After finding the line with "for side, x" in the data below, set down exactly each line through the one with "m.use_nodes = True", inclusive, and stop there.

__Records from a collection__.
═══

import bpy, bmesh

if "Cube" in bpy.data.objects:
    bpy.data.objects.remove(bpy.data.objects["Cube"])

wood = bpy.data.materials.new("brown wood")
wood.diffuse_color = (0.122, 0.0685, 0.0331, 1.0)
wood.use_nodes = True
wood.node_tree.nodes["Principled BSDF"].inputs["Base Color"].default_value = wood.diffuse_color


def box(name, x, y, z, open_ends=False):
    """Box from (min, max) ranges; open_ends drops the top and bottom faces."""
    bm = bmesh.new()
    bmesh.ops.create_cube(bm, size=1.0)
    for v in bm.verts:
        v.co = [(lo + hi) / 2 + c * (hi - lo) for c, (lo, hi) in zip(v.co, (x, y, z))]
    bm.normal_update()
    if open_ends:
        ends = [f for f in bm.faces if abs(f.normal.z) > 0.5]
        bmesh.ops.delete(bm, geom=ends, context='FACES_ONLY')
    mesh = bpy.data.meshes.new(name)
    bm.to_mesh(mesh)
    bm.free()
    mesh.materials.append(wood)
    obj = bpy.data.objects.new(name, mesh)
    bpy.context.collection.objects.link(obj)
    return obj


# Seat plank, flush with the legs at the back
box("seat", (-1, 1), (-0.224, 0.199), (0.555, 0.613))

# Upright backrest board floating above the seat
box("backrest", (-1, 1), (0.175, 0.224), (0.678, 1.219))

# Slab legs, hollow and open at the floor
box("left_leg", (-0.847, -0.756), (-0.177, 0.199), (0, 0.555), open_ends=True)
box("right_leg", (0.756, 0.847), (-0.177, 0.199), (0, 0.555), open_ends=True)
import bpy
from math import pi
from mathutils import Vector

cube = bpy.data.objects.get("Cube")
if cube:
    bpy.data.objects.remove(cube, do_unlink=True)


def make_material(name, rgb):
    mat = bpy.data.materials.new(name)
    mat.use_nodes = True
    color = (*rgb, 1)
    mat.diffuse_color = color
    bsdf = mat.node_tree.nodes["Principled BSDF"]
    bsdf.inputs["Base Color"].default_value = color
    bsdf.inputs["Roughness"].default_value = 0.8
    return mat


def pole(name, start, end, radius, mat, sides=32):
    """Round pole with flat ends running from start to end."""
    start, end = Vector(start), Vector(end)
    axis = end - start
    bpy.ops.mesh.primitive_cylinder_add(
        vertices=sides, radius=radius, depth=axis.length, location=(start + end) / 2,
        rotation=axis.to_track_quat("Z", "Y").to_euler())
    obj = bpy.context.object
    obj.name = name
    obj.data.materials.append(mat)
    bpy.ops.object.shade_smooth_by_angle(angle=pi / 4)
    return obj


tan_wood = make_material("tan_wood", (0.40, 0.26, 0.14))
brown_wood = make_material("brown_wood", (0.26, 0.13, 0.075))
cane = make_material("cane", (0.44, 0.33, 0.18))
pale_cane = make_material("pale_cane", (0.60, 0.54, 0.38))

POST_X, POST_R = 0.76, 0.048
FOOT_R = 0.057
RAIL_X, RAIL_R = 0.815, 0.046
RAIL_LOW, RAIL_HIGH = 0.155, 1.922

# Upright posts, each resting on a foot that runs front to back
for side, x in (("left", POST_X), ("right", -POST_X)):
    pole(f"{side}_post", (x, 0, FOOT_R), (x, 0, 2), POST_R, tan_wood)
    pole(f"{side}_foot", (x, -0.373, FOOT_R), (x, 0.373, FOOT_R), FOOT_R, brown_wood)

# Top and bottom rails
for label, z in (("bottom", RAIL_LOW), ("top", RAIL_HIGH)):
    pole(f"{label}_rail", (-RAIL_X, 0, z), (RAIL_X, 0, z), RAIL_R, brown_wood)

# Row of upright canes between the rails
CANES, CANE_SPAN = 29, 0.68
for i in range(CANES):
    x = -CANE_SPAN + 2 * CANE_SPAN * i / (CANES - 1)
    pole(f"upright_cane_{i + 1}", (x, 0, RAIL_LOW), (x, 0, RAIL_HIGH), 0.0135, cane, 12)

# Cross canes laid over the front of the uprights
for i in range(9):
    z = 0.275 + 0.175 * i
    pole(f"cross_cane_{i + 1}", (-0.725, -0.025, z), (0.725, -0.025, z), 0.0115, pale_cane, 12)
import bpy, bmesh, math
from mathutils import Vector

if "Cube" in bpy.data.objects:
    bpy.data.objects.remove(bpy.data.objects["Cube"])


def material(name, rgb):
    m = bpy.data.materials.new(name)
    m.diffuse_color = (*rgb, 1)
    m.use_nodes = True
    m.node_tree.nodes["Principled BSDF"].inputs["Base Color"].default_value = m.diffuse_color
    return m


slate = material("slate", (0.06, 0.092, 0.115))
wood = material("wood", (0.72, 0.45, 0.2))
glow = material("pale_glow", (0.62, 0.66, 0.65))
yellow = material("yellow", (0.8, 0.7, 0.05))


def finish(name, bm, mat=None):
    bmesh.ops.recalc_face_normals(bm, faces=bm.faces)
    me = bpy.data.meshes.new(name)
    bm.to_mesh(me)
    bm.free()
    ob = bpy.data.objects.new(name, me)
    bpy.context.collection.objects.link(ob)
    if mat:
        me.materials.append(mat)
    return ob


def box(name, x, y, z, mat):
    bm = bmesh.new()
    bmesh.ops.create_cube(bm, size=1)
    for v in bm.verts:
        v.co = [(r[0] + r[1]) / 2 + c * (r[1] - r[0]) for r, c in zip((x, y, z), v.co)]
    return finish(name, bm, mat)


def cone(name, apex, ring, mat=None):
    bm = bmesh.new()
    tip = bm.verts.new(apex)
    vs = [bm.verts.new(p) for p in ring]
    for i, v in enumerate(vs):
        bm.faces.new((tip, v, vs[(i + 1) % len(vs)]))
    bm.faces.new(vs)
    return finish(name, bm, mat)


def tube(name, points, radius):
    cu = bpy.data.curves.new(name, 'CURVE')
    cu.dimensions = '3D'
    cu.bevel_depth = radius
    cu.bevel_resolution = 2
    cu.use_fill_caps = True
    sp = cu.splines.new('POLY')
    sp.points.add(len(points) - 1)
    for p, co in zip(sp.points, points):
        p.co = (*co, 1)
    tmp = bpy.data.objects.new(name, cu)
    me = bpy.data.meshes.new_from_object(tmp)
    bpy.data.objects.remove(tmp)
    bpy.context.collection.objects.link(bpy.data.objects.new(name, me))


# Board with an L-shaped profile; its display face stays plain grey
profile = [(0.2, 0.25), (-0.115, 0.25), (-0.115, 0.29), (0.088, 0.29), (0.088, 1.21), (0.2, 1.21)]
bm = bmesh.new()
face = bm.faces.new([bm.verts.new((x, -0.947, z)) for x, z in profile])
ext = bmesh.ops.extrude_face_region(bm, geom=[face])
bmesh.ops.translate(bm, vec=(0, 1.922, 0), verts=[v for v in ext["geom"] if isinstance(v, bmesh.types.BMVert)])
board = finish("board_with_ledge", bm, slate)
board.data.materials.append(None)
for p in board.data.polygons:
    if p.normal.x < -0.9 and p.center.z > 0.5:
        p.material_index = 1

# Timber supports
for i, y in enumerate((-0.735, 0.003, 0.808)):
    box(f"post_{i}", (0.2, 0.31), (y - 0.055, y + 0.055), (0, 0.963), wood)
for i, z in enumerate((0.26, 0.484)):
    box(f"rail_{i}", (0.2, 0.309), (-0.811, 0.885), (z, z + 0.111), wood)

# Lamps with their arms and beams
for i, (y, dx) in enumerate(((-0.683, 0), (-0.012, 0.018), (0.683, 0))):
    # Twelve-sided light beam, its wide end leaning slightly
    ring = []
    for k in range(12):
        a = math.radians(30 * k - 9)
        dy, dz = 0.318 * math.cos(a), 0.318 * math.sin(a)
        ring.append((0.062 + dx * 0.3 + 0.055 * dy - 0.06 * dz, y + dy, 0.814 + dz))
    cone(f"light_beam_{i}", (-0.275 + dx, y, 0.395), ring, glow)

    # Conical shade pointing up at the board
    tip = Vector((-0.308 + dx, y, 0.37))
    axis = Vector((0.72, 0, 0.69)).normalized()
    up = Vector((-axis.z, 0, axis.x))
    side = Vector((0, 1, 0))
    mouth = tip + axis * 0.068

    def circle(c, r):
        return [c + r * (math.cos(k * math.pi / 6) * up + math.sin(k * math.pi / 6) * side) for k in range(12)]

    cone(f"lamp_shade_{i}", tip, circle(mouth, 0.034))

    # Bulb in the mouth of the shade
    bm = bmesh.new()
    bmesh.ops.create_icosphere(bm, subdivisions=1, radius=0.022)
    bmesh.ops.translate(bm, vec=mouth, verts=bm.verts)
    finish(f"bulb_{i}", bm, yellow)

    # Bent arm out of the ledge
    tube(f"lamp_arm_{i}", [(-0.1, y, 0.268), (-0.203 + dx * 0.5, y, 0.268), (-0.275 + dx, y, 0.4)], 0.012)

═══

__RESULT__.
for side, x in (("left", POST_X), ("right", -POST_X)):
    pole(f"{side}_post", (x, 0, FOOT_R), (x, 0, 2), POST_R, tan_wood)
    pole(f"{side}_foot", (x, -0.373, FOOT_R), (x, 0.373, FOOT_R), FOOT_R, brown_wood)

# Top and bottom rails
for label, z in (("bottom", RAIL_LOW), ("top", RAIL_HIGH)):
    pole(f"{label}_rail", (-RAIL_X, 0, z), (RAIL_X, 0, z), RAIL_R, brown_wood)

# Row of upright canes between the rails
CANES, CANE_SPAN = 29, 0.68
for i in range(CANES):
    x = -CANE_SPAN + 2 * CANE_SPAN * i / (CANES - 1)
    pole(f"upright_cane_{i + 1}", (x, 0, RAIL_LOW), (x, 0, RAIL_HIGH), 0.0135, cane, 12)

# Cross canes laid over the front of the uprights
for i in range(9):
    z = 0.275 + 0.175 * i
    pole(f"cross_cane_{i + 1}", (-0.725, -0.025, z), (0.725, -0.025, z), 0.0115, pale_cane, 12)
import bpy, bmesh, math
from mathutils import Vector

if "Cube" in bpy.data.objects:
    bpy.data.objects.remove(bpy.data.objects["Cube"])


def material(name, rgb):
    m = bpy.data.materials.new(name)
    m.diffuse_color = (*rgb, 1)
    m.use_nodes = True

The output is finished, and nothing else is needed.